TOKYO—Japan overtook the U.S. to become the world's No. 1 country in app store revenue, thanks to an explosion in growth of smartphone and tablet games.
A screen shot from "Puzzle and Dragons." GungHo, AppBank
Japanese consumers spent roughly 10% more than U.S. consumers did on all apps found on smartphones and tablets in October, according to app tracker App Annie. That amount is triple the spending in South Korea and six times that in Great Britain. Just a year ago, Japanese consumers spent 40% less than U.S. consumers.
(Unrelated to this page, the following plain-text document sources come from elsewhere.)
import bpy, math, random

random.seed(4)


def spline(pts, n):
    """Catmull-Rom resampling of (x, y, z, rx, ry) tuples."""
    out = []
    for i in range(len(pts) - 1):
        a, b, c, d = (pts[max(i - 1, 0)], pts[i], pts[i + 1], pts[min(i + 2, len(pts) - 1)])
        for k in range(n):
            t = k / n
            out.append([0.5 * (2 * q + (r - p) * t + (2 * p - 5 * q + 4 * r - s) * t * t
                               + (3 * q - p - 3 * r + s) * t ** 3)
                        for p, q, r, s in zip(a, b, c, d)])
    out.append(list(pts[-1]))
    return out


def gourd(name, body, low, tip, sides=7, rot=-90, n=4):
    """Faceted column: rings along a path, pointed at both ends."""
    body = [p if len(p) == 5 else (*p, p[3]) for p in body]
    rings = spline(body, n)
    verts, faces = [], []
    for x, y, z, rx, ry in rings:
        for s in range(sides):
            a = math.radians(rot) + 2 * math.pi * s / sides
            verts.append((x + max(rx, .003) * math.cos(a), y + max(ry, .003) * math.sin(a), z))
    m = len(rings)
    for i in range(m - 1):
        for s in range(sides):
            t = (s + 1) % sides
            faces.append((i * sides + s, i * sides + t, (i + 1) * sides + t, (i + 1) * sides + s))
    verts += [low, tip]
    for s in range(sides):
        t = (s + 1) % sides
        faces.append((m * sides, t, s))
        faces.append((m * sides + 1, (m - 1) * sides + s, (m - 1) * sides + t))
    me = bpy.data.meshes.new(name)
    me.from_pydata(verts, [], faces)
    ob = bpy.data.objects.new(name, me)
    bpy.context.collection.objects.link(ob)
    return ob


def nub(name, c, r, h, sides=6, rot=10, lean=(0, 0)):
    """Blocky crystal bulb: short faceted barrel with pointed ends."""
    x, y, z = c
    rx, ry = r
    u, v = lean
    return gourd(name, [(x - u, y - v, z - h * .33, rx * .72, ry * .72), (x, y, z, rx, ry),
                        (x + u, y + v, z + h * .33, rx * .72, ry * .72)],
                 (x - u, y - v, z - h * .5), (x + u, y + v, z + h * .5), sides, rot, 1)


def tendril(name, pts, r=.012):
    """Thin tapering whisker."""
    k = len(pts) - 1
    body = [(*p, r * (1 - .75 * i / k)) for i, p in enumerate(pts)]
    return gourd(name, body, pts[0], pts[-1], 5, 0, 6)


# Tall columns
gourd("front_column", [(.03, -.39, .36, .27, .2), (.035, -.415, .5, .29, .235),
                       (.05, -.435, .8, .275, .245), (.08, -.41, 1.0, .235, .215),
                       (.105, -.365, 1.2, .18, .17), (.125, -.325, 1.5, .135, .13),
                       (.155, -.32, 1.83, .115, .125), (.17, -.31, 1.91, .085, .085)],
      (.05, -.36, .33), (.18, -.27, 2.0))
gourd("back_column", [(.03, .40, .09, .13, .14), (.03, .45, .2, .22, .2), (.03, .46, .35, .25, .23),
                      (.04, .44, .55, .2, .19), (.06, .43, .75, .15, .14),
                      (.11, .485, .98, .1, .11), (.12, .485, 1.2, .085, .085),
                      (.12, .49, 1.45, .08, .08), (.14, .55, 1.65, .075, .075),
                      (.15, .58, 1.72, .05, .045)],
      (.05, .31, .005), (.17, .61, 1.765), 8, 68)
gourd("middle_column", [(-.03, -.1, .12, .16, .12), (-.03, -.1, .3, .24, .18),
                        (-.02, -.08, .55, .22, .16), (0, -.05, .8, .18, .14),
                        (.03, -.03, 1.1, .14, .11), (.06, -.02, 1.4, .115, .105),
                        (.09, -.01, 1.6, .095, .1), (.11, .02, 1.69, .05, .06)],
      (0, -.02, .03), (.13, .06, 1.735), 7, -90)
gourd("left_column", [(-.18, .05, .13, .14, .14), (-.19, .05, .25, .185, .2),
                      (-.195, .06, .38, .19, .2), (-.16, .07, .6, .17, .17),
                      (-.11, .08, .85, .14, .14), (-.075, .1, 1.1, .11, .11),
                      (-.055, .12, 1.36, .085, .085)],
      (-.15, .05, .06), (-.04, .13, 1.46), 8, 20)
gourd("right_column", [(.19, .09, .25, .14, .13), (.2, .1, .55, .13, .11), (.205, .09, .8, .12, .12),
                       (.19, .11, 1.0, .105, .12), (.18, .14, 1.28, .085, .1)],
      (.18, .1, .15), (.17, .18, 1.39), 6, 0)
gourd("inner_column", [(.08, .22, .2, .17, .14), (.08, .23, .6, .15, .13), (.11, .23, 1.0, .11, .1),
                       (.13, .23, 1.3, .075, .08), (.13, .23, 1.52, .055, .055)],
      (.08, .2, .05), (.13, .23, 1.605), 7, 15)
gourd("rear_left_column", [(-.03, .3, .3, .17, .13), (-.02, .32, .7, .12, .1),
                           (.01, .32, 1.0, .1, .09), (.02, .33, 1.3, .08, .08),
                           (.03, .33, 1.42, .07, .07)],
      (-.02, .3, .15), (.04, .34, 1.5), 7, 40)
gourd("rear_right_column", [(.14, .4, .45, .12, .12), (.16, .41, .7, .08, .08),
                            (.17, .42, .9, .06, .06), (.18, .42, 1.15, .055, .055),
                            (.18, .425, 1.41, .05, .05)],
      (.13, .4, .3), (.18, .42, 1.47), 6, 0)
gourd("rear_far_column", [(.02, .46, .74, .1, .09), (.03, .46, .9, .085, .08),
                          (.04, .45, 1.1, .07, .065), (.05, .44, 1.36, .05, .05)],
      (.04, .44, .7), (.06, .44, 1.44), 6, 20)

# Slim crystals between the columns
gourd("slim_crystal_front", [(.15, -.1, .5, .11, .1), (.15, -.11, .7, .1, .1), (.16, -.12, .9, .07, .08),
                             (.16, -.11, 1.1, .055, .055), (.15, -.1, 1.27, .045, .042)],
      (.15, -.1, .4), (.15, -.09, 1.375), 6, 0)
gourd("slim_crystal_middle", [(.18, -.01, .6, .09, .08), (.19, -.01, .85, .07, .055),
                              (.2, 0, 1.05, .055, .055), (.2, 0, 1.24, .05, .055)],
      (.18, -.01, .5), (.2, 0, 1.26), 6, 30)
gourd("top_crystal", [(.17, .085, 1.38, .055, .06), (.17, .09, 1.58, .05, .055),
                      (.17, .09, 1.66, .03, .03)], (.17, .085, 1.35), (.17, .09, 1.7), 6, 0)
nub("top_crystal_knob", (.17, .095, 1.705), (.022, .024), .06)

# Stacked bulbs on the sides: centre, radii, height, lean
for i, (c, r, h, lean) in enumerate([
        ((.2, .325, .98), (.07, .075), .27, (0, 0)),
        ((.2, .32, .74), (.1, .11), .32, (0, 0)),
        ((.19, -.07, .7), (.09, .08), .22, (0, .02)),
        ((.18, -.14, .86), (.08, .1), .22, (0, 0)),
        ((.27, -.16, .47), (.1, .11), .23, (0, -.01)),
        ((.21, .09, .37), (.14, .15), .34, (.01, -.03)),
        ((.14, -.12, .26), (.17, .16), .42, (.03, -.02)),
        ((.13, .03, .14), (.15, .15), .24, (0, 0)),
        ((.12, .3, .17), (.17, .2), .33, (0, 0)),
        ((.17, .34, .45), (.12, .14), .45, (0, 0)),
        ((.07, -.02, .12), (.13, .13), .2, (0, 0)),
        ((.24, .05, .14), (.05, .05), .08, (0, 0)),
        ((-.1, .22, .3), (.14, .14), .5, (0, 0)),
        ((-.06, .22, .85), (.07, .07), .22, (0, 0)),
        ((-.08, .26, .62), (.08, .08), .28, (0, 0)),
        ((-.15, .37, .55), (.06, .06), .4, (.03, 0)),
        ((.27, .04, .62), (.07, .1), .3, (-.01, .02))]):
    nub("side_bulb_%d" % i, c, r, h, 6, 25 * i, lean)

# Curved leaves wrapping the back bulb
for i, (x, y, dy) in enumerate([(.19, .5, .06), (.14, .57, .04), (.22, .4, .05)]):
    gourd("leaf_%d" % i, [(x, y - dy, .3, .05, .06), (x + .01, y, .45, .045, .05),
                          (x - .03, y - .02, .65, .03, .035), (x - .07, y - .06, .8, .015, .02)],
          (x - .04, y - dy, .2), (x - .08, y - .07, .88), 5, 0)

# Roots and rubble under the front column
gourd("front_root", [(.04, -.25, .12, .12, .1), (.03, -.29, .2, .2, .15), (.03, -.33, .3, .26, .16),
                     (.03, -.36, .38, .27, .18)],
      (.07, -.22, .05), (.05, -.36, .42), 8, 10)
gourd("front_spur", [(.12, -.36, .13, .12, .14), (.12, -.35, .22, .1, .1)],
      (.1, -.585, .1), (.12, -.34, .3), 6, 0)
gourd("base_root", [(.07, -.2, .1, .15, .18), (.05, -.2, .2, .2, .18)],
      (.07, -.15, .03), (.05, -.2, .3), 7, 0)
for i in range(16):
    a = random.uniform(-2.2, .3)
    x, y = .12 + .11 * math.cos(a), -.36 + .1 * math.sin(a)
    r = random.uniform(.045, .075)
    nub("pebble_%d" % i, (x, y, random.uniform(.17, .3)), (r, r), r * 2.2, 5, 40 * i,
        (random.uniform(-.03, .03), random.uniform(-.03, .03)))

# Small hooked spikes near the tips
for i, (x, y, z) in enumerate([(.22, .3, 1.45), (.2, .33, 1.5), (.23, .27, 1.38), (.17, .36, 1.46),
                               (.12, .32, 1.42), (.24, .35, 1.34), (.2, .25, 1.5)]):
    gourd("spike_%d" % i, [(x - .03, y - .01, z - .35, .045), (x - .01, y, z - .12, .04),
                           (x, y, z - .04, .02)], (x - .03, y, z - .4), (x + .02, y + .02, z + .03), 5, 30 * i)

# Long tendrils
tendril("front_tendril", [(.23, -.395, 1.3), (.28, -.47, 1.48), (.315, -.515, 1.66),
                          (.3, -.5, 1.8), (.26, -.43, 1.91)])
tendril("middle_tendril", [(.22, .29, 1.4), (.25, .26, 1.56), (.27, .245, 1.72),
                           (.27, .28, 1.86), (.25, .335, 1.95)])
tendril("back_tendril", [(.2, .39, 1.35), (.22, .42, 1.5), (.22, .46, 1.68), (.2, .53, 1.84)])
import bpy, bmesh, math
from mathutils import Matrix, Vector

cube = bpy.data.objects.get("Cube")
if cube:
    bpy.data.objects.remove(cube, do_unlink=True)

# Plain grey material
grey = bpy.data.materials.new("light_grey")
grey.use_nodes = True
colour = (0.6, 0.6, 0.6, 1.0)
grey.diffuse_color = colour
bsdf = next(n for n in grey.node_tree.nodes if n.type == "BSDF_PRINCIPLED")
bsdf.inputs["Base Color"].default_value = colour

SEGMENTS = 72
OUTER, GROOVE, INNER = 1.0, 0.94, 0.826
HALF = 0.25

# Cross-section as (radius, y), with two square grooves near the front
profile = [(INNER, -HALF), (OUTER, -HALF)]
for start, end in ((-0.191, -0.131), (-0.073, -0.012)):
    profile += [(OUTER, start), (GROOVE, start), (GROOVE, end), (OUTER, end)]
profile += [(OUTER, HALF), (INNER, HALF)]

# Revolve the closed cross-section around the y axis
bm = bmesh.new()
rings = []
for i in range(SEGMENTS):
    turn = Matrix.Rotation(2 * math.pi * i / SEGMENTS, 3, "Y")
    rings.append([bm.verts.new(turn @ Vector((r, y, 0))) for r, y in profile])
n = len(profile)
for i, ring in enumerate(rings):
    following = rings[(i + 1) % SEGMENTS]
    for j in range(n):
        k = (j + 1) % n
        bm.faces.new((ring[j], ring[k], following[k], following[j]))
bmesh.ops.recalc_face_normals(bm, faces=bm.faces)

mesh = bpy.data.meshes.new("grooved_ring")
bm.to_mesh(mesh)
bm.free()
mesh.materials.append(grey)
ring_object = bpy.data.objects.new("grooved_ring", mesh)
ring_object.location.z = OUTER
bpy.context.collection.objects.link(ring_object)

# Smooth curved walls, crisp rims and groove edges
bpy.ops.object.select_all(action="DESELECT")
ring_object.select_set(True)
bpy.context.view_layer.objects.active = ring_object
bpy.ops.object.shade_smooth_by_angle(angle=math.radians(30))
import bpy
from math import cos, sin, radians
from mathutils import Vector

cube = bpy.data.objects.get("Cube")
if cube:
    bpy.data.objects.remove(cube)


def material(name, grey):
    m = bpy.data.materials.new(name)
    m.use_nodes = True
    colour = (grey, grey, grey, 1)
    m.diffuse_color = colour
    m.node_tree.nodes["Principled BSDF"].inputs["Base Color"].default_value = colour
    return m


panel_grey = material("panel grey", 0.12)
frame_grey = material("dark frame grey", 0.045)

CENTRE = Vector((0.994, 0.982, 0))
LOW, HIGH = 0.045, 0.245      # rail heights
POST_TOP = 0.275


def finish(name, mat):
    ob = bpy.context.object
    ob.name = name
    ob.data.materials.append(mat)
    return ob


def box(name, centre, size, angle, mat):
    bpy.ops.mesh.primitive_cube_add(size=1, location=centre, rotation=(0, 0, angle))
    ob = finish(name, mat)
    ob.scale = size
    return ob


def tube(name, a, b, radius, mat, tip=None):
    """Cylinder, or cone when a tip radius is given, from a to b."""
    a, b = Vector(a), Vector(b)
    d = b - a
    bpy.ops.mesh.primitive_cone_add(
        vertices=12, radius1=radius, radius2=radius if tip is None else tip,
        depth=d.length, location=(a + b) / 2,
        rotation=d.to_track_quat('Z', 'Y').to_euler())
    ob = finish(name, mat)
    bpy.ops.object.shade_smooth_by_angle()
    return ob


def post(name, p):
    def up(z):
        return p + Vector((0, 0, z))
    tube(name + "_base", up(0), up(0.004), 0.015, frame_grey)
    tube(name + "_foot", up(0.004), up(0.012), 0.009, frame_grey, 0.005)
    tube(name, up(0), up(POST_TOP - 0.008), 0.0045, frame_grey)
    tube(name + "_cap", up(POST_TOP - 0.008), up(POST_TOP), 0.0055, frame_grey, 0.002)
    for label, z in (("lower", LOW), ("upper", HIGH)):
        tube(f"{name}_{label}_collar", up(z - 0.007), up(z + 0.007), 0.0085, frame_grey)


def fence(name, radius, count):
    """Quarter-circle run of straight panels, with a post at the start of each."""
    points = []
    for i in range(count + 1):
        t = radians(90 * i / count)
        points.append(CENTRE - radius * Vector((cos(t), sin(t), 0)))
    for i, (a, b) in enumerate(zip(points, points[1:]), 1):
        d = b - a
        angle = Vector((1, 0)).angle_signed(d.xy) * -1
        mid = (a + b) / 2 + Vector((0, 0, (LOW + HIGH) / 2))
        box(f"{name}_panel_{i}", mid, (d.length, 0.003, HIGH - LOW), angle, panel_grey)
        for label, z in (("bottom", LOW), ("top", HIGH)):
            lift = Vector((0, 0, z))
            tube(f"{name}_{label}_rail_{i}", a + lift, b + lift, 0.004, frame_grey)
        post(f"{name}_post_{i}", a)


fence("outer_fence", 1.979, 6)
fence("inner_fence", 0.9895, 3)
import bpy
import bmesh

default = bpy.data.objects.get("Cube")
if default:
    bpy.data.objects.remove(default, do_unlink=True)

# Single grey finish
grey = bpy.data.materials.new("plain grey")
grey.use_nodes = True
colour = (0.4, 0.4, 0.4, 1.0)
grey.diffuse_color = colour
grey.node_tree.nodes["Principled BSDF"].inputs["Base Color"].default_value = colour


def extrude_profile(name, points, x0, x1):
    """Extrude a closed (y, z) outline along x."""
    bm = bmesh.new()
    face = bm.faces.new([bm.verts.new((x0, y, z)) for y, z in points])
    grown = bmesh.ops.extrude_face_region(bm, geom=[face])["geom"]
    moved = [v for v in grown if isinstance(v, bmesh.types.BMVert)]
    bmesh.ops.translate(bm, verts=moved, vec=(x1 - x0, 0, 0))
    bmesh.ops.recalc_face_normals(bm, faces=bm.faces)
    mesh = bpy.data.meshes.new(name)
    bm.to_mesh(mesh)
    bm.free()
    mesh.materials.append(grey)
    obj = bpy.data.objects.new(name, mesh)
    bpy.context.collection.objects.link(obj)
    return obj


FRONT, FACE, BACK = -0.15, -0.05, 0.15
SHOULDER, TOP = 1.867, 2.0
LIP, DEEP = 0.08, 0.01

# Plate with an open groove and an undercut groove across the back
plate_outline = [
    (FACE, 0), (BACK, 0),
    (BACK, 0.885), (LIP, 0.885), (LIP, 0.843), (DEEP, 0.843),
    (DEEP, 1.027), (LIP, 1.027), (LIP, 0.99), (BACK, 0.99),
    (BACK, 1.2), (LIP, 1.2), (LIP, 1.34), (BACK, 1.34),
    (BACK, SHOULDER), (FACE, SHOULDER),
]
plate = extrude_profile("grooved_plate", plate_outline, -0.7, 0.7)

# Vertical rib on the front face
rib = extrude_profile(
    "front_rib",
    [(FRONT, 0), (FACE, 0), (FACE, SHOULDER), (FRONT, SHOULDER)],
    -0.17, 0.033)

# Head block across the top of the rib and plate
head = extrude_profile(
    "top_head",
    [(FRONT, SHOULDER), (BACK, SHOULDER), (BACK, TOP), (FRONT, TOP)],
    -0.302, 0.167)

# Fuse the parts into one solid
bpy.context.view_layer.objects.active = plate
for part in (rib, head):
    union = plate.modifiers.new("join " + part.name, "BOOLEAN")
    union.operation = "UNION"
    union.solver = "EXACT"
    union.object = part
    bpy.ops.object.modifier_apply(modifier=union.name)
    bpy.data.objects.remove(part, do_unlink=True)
The reversal reflects a shift from advanced feature phones to smartphones in Japan that pioneered mobile Internet systems. Japanese consumers have long been conditioned to buy digital content from train schedules to games to fancy emoticons on advanced feature phones. Japanese carrier NTT DoCoMo Inc. 9437.TO +0.36% introduced its mobile Internet service i-mode at the beginning of 1999, eight years before the first iPhone and nine years before the first Android-powered phone. In 2009, Japanese consumers were already spending more than ¥553 billion ($5.4 billion) on digital content. By 2012, that was up to ¥851 billion, according to the Mobile Content Forum.
"The adoption of smartphones is much faster than what we expected," said Peter Warman, chief executive at Amsterdam-based game data research firm Newzoo BV. "It's fueling further growth."
The main driver has been mobile games. Japanese consumers spent nearly four times as much as a year ago on gaming apps, App Annie said. That has lifted spending on Android-powered devices to quadruple in the year to October, App Annie said, making Japan the first place in the world where Google GOOG +0.60% Play spending has caught up to app spending on Apple's AAPL -0.16% iPhones and iPads, it said.
In August, Mr. Warman had forecast that Japan's total mobile game revenue would come to around 26% of an estimated $12.2 billion in global revenue, while North America—although three times bigger in terms of the number of players—comprised only 25%.
Mr. Warman's numbers on Japan now look conservative, he said, noting that revenues will likely be closer to $4 billion. Japan will likely remain the world's biggest mobile game market for at least another year, he said.
Unlike browser-based games, apps are easier to adapt for overseas markets, and Japan's wholehearted adoption of smartphones is lowering barriers between countries and gaming cultures. The willingness of consumers to spend on mobile content—and in particular on games—is luring game makers from abroad. Developers from Supercell and are at the gate, spending money on promotional gimmicks and advertisements to try to break in. Meanwhile, Japanese developers are trying to sell their games abroad.
Many Japanese companies now eye partnerships with local game developers to combine overseas tastes with Japanese know-how. Gree Inc., 3632.TO +2.28% a pioneer in social games with its popular "Fishing Star" game in 2007, last year bought U.S.-based "Modern War" mobile game developer Funzio for $210 million to build games for Western audiences. Line Corp. is looking to expand partnerships around the world. It recently partnered with PT Kreon Mobile, a subsidiary of Indonesia's largest online game publisher, PT Kreon.
Jun Otsuka, Line's global business manager, said he meets with developers around the world at clips of 30 minutes each, to find the right fit.
In the end, the only real advantage that Japan has abroad may be a devotion to service.
"We are part of the service industry," Mr. Otsuka said. "Users are buying the total experience. You can't sell something and then walk away."
Write to Mayumi Negishi at